• **Exercise**: Within the records, which lines hold the string "verts"? Report each one by copying it.

• **Records for the task**:
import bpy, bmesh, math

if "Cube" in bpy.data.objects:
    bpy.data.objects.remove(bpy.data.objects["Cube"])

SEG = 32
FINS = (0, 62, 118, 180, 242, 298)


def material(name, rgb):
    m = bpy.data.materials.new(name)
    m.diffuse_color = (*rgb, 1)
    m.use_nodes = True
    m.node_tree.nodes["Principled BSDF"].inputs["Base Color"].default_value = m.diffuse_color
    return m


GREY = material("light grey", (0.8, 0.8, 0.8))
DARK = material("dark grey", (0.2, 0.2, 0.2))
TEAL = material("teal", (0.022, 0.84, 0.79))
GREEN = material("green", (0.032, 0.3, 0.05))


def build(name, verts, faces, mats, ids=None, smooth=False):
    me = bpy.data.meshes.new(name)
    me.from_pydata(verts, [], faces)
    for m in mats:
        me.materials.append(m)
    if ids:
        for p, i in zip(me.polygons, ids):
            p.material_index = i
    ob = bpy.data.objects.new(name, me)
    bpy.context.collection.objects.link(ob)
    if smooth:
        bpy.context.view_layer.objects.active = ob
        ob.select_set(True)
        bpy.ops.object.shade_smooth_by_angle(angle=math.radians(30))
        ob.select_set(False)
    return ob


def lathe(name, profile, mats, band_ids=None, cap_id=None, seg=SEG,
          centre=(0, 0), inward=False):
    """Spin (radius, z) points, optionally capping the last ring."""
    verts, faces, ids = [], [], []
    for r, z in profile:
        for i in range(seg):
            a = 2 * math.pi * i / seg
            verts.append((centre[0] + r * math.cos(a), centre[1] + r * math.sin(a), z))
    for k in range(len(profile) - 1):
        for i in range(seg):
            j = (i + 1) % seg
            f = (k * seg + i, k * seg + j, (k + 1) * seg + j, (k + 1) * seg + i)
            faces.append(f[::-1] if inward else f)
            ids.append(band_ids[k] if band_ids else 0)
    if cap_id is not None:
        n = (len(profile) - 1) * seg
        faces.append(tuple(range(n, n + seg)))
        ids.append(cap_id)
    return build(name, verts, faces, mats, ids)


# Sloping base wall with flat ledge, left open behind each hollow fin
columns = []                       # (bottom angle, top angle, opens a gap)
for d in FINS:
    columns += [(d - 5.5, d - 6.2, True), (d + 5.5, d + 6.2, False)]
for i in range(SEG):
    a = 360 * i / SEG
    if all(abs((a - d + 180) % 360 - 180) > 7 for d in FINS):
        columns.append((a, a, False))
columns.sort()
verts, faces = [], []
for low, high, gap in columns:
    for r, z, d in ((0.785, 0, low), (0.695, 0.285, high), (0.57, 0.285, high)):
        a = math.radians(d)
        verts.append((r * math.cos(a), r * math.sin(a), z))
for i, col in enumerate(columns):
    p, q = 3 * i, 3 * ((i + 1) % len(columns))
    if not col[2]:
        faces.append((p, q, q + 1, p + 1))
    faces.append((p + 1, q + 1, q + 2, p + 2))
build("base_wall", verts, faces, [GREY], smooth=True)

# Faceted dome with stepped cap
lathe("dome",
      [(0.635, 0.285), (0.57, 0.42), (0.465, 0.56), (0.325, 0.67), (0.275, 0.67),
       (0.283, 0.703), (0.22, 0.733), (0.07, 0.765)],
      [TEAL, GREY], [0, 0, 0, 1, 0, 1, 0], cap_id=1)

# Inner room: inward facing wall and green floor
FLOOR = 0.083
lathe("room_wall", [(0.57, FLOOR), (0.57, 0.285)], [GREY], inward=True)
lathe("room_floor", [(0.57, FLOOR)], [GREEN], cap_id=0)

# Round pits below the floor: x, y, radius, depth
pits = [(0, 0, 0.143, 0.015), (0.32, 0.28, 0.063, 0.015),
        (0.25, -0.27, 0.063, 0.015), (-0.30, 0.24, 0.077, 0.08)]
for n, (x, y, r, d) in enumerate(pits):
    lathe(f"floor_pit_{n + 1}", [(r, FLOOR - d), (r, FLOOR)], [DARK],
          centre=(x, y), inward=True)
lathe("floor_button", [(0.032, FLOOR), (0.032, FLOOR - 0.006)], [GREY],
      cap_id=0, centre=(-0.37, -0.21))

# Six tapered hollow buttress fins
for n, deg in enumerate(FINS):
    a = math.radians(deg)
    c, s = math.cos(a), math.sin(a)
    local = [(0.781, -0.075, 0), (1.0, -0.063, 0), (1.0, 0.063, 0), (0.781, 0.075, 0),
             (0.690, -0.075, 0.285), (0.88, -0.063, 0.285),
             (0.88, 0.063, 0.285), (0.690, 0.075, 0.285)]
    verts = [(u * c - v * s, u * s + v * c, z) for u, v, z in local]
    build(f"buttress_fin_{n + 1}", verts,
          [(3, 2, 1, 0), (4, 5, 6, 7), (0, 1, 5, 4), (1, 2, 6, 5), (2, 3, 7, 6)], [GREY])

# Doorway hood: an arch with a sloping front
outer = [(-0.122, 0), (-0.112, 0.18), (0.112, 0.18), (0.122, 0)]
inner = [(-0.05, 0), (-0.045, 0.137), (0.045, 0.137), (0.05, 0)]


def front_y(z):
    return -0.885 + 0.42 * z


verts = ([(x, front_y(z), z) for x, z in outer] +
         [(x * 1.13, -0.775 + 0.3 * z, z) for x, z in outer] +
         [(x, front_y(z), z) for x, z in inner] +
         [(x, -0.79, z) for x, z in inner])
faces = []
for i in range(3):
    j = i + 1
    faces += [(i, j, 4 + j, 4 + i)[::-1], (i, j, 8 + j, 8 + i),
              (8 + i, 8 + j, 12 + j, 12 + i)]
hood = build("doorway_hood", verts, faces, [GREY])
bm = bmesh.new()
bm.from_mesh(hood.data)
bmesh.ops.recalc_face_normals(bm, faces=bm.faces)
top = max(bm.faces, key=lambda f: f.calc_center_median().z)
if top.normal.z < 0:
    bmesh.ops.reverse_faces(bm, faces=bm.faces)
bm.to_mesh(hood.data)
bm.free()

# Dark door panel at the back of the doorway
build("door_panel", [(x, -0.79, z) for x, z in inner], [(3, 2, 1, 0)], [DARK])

• **Answer box**:
def build(name, verts, faces, mats, ids=None, smooth=False):
    me.from_pydata(verts, [], faces)
    verts, faces, ids = [], [], []
            verts.append((centre[0] + r * math.cos(a), centre[1] + r * math.sin(a), z))
    return build(name, verts, faces, mats, ids)
verts, faces = [], []
        verts.append((r * math.cos(a), r * math.sin(a), z))
build("base_wall", verts, faces, [GREY], smooth=True)
    verts = [(u * c - v * s, u * s + v * c, z) for u, v, z in local]
    build(f"buttress_fin_{n + 1}", verts,
verts = ([(x, front_y(z), z) for x, z in outer] +
hood = build("doorway_hood", verts, faces, [GREY])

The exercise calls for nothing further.